Originally appeared at Foxtrot Alpha
Russia’s love for anti-ship and anti-submarine missiles is no secret and a wide variety of weapons have been developed to service these missions. Yet the RPK-6 “Vodopad,” meaning “Waterfall” in English, also code named the SS-N-16 “Stallion” by NATO, has to be one of the most interesting to watch in action.
It cold-launches from the ship’s torpedo tube via compressed air, then it disappears under the water’s surface before blasting off in spectacular fashion on the way to its target, which can be almost 60 miles away. It can be armed with a 400mm torpedo, a unitary warhead (for attacking surface targets), or a nuclear depth charge. This makes the missile very versatile, especially for smaller surface combatants that can only accommodate a single missile system.
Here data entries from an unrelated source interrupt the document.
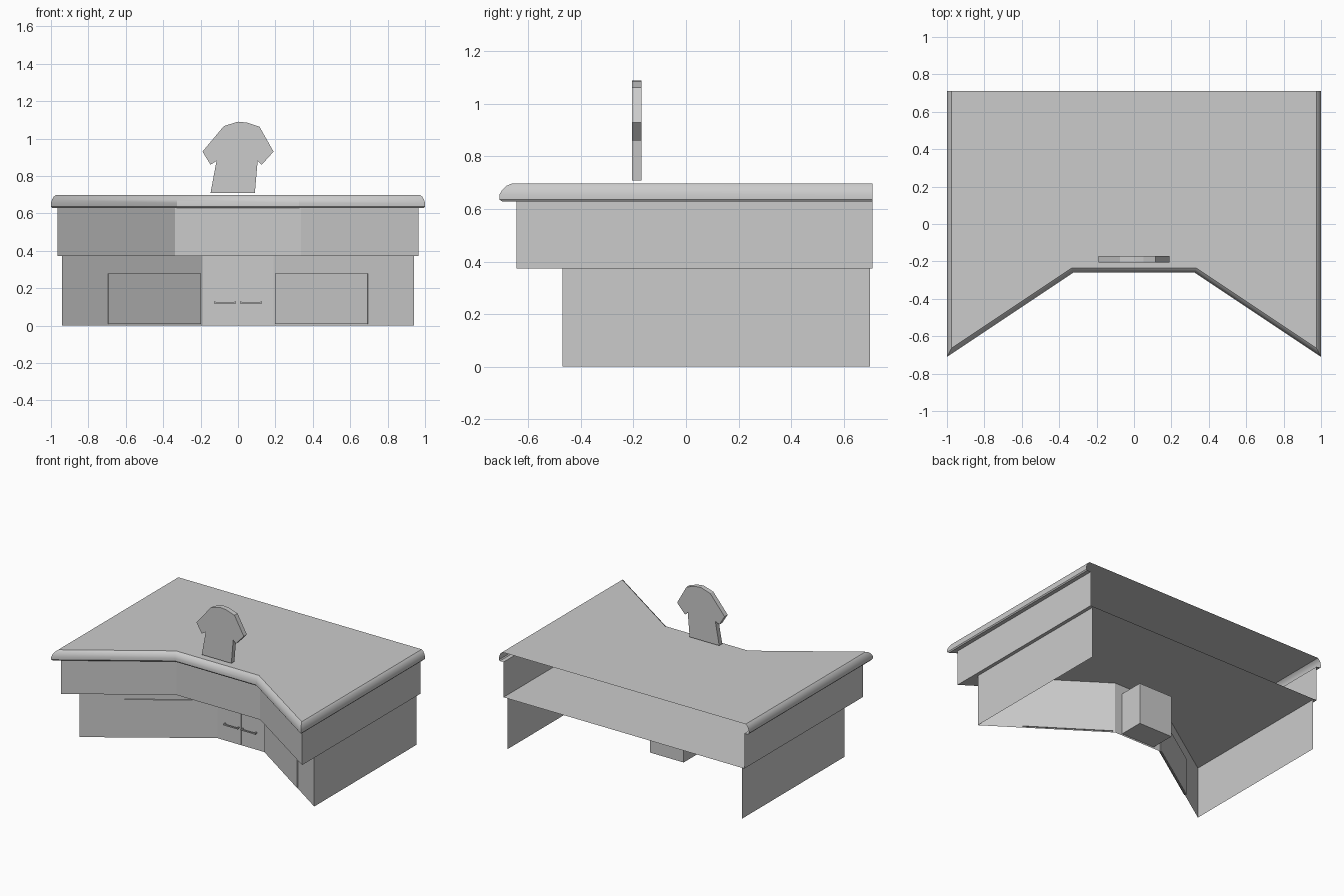
import bpy, bmesh, math
from mathutils import Vector, Matrix

cube = bpy.data.objects.get("Cube")
if cube:
    bpy.data.objects.remove(cube)

grey = bpy.data.materials.new("plain grey")
grey.use_nodes = True
grey.diffuse_color = (0.6, 0.6, 0.6, 1)
grey.node_tree.nodes["Principled BSDF"].inputs["Base Color"].default_value = (0.6, 0.6, 0.6, 1)


def finish(name, bm, smooth=False):
    mesh = bpy.data.meshes.new(name)
    bm.to_mesh(mesh)
    bm.free()
    mesh.materials.append(grey)
    ob = bpy.data.objects.new(name, mesh)
    bpy.context.collection.objects.link(ob)
    if smooth:
        bpy.ops.object.select_all(action='DESELECT')
        ob.select_set(True)
        bpy.context.view_layer.objects.active = ob
        bpy.ops.object.shade_smooth_by_angle(angle=math.radians(30))
    return ob


def box(name, centre, size, turn=0):
    bm = bmesh.new()
    bmesh.ops.create_cube(bm, size=1)
    bm.transform(Matrix.Translation(centre) @ Matrix.Rotation(turn, 4, 'Z')
                 @ Matrix.Diagonal((*size, 1)))
    return finish(name, bm)


def mirrored(half):
    return half + [(-x, y) for x, y in reversed(half)]


def inset(path, d):
    """Offset an open path inwards with mitred corners, keeping its ends at the back."""
    pts = [Vector(p) for p in path]
    normals = []
    for a, b in zip(pts, pts[1:]):
        t = (b - a).normalized()
        normals.append(Vector((t.y, -t.x)))
    out = [pts[0] + normals[0] * d]
    for p, n, m in zip(pts[1:], normals, normals[1:]):
        out.append(p + (n + m) * d / (1 + n.dot(m)))
    out.append(pts[-1] + normals[-1] * d)
    return out


def sweep(name, path, profile, caps, smooth=False):
    """Open-backed skin: profile of (inset, height) pairs carried along the path."""
    bm = bmesh.new()
    rows = [[bm.verts.new((p.x, p.y, z)) for p in inset(path, d)] for d, z in profile]
    for low, high in zip(rows, rows[1:]):
        for i in range(len(path) - 1):
            bm.faces.new((low[i], high[i], high[i + 1], low[i + 1]))
    if caps:
        bm.faces.new(rows[0])
        bm.faces.new(rows[-1][::-1])
    return finish(name, bm, smooth)


# Desk top with its moulded edge, and the band below it, open at the back
top_path = mirrored([(1, 0.71), (1, -0.71), (0.325, -0.26)])
profile = [(0.035, 0.373), (0.035, 0.628), (0.006, 0.628), (0, 0.636), (0, 0.655),
           (0.005, 0.672), (0.014, 0.688), (0.025, 0.697)]
sweep("desk_top_and_band", top_path, profile, True, True)

# Lower walls
corner, bend = Vector((0.94, -0.47)), Vector((0.19, 0.035))
base_path = mirrored([(0.94, 0.70), tuple(corner), tuple(bend)])
sweep("lower_walls", base_path, [(0, 0), (0, 0.373)], False)

# Raised panels on the slanted front walls
slope = corner - bend
angle = math.atan2(slope.y, slope.x)
mid = bend + slope * 0.345
for side, label in ((1, "left"), (-1, "right")):
    box(label + "_front_panel", (side * mid.x, mid.y, 0.143),
        (0.595, 0.016, 0.27), side * angle)
    # Door handle: a bar on two short posts
    box(label + "_handle_bar", (side * 0.07, 0.016, 0.123), (0.118, 0.008, 0.008))
    for x in (0.016, 0.124):
        box(label + "_handle_post", (side * x, 0.026, 0.125), (0.008, 0.02, 0.008))

# Cupboard behind the centre wall and the seam between its doors
box("cupboard", (0, 0.13, 0.159), (0.27, 0.18, 0.302))
box("door_seam", (0, 0.034, 0.158), (0.006, 0.006, 0.305))

# Shirt-shaped stand
outline = [(-0.147, 0.708), (0.09, 0.708), (0.105, 0.88), (0.127, 0.86), (0.19, 0.93),
           (0.115, 1.063), (0.05, 1.085), (0, 1.09), (-0.075, 1.067), (-0.19, 0.93),
           (-0.147, 0.86), (-0.115, 0.88)]
bm = bmesh.new()
face = bm.faces.new([bm.verts.new((x, -0.205, z)) for x, z in outline])
side = bmesh.ops.extrude_face_region(bm, geom=[face])
bmesh.ops.translate(bm, vec=(0, 0.035, 0),
                    verts=[v for v in side["geom"] if isinstance(v, bmesh.types.BMVert)])
bmesh.ops.recalc_face_normals(bm, faces=bm.faces)
finish("shirt_stand", bm)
Check out the Stallion in action in this awesome and eerily beautiful video:
In its submarine launched version, known as the RPK-7 “Vodopei,” the SS-N-16 is loosely similar, although more advanced and not a rocket but a cruise missile, to the U.S. Navy’s SUBROC submarine launched rocket. The SUBROC could also carry a nuclear warhead, and just to give you an idea of how destructive such a weapon could be, check out the video below.